[Saved data entries]
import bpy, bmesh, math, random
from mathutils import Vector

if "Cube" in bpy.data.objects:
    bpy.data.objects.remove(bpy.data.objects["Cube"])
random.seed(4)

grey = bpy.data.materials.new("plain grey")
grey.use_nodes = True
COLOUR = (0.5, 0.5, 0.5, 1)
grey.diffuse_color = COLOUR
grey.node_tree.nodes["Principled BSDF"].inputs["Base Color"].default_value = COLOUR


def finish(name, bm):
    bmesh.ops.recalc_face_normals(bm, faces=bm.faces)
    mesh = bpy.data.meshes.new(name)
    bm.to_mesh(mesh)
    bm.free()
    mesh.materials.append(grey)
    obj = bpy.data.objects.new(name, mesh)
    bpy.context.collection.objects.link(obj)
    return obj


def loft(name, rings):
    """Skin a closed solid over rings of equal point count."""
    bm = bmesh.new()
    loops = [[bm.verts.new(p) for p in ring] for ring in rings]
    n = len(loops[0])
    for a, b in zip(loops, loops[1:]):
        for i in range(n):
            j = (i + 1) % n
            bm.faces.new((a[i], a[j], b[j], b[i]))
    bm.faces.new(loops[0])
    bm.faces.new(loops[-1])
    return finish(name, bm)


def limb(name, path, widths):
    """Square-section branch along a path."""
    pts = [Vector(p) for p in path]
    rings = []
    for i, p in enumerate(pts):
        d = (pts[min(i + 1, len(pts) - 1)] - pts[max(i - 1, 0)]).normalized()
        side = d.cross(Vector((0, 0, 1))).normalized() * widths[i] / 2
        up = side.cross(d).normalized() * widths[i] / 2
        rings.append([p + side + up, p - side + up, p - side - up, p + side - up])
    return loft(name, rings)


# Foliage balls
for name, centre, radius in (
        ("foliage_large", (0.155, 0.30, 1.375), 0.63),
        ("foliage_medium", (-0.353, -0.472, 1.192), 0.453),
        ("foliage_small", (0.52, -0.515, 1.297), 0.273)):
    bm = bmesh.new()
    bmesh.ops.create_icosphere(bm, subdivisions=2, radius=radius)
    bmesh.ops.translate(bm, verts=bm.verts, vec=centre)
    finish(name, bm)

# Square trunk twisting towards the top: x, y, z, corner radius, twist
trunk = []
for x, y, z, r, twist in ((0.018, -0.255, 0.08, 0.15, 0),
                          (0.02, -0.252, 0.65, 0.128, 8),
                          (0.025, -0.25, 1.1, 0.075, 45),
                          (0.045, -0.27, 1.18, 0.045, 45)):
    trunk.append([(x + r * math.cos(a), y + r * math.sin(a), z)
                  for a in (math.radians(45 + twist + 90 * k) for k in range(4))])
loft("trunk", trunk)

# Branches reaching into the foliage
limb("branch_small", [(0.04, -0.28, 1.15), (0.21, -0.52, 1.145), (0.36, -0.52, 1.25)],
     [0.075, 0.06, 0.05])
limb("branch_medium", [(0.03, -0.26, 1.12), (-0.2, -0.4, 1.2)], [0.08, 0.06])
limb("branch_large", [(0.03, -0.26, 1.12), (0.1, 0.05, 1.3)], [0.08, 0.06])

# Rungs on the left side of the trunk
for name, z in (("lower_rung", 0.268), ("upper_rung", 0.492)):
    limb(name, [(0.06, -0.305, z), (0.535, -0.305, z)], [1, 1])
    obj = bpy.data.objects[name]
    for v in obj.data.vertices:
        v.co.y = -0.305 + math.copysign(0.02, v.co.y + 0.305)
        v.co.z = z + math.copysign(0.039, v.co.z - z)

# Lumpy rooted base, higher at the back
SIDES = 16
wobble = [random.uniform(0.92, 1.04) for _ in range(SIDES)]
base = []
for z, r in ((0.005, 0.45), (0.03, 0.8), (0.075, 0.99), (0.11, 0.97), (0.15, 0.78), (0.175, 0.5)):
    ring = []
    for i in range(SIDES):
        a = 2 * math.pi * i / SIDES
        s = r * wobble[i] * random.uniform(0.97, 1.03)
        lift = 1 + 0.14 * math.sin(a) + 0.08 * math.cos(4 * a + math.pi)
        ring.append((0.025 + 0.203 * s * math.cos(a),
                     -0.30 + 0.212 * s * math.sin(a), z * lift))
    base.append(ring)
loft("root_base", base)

### Assignment
Word for word, restate the lines above.

### Solution for this problem
import bpy, bmesh, math, random
from mathutils import Vector

if "Cube" in bpy.data.objects:
    bpy.data.objects.remove(bpy.data.objects["Cube"])
random.seed(4)

grey = bpy.data.materials.new("plain grey")
grey.use_nodes = True
COLOUR = (0.5, 0.5, 0.5, 1)
grey.diffuse_color = COLOUR
grey.node_tree.nodes["Principled BSDF"].inputs["Base Color"].default_value = COLOUR


def finish(name, bm):
    bmesh.ops.recalc_face_normals(bm, faces=bm.faces)
    mesh = bpy.data.meshes.new(name)
    bm.to_mesh(mesh)
    bm.free()
    mesh.materials.append(grey)
    obj = bpy.data.objects.new(name, mesh)
    bpy.context.collection.objects.link(obj)
    return obj


def loft(name, rings):
    """Skin a closed solid over rings of equal point count."""
    bm = bmesh.new()
    loops = [[bm.verts.new(p) for p in ring] for ring in rings]
    n = len(loops[0])
    for a, b in zip(loops, loops[1:]):
        for i in range(n):
            j = (i + 1) % n
            bm.faces.new((a[i], a[j], b[j], b[i]))
    bm.faces.new(loops[0])
    bm.faces.new(loops[-1])
    return finish(name, bm)


def limb(name, path, widths):
    """Square-section branch along a path."""
    pts = [Vector(p) for p in path]
    rings = []
    for i, p in enumerate(pts):
        d = (pts[min(i + 1, len(pts) - 1)] - pts[max(i - 1, 0)]).normalized()
        side = d.cross(Vector((0, 0, 1))).normalized() * widths[i] / 2
        up = side.cross(d).normalized() * widths[i] / 2
        rings.append([p + side + up, p - side + up, p - side - up, p + side - up])
    return loft(name, rings)


# Foliage balls
for name, centre, radius in (
        ("foliage_large", (0.155, 0.30, 1.375), 0.63),
        ("foliage_medium", (-0.353, -0.472, 1.192), 0.453),
        ("foliage_small", (0.52, -0.515, 1.297), 0.273)):
    bm = bmesh.new()
    bmesh.ops.create_icosphere(bm, subdivisions=2, radius=radius)
    bmesh.ops.translate(bm, verts=bm.verts, vec=centre)
    finish(name, bm)

# Square trunk twisting towards the top: x, y, z, corner radius, twist
trunk = []
for x, y, z, r, twist in ((0.018, -0.255, 0.08, 0.15, 0),
                          (0.02, -0.252, 0.65, 0.128, 8),
                          (0.025, -0.25, 1.1, 0.075, 45),
                          (0.045, -0.27, 1.18, 0.045, 45)):
    trunk.append([(x + r * math.cos(a), y + r * math.sin(a), z)
                  for a in (math.radians(45 + twist + 90 * k) for k in range(4))])
loft("trunk", trunk)

# Branches reaching into the foliage
limb("branch_small", [(0.04, -0.28, 1.15), (0.21, -0.52, 1.145), (0.36, -0.52, 1.25)],
     [0.075, 0.06, 0.05])
limb("branch_medium", [(0.03, -0.26, 1.12), (-0.2, -0.4, 1.2)], [0.08, 0.06])
limb("branch_large", [(0.03, -0.26, 1.12), (0.1, 0.05, 1.3)], [0.08, 0.06])

# Rungs on the left side of the trunk
for name, z in (("lower_rung", 0.268), ("upper_rung", 0.492)):
    limb(name, [(0.06, -0.305, z), (0.535, -0.305, z)], [1, 1])
    obj = bpy.data.objects[name]
    for v in obj.data.vertices:
        v.co.y = -0.305 + math.copysign(0.02, v.co.y + 0.305)
        v.co.z = z + math.copysign(0.039, v.co.z - z)

# Lumpy rooted base, higher at the back
SIDES = 16
wobble = [random.uniform(0.92, 1.04) for _ in range(SIDES)]
base = []
for z, r in ((0.005, 0.45), (0.03, 0.8), (0.075, 0.99), (0.11, 0.97), (0.15, 0.78), (0.175, 0.5)):
    ring = []
    for i in range(SIDES):
        a = 2 * math.pi * i / SIDES
        s = r * wobble[i] * random.uniform(0.97, 1.03)
        lift = 1 + 0.14 * math.sin(a) + 0.08 * math.cos(4 * a + math.pi)
        ring.append((0.025 + 0.203 * s * math.cos(a),
                     -0.30 + 0.212 * s * math.sin(a), z * lift))
    base.append(ring)
loft("root_base", base)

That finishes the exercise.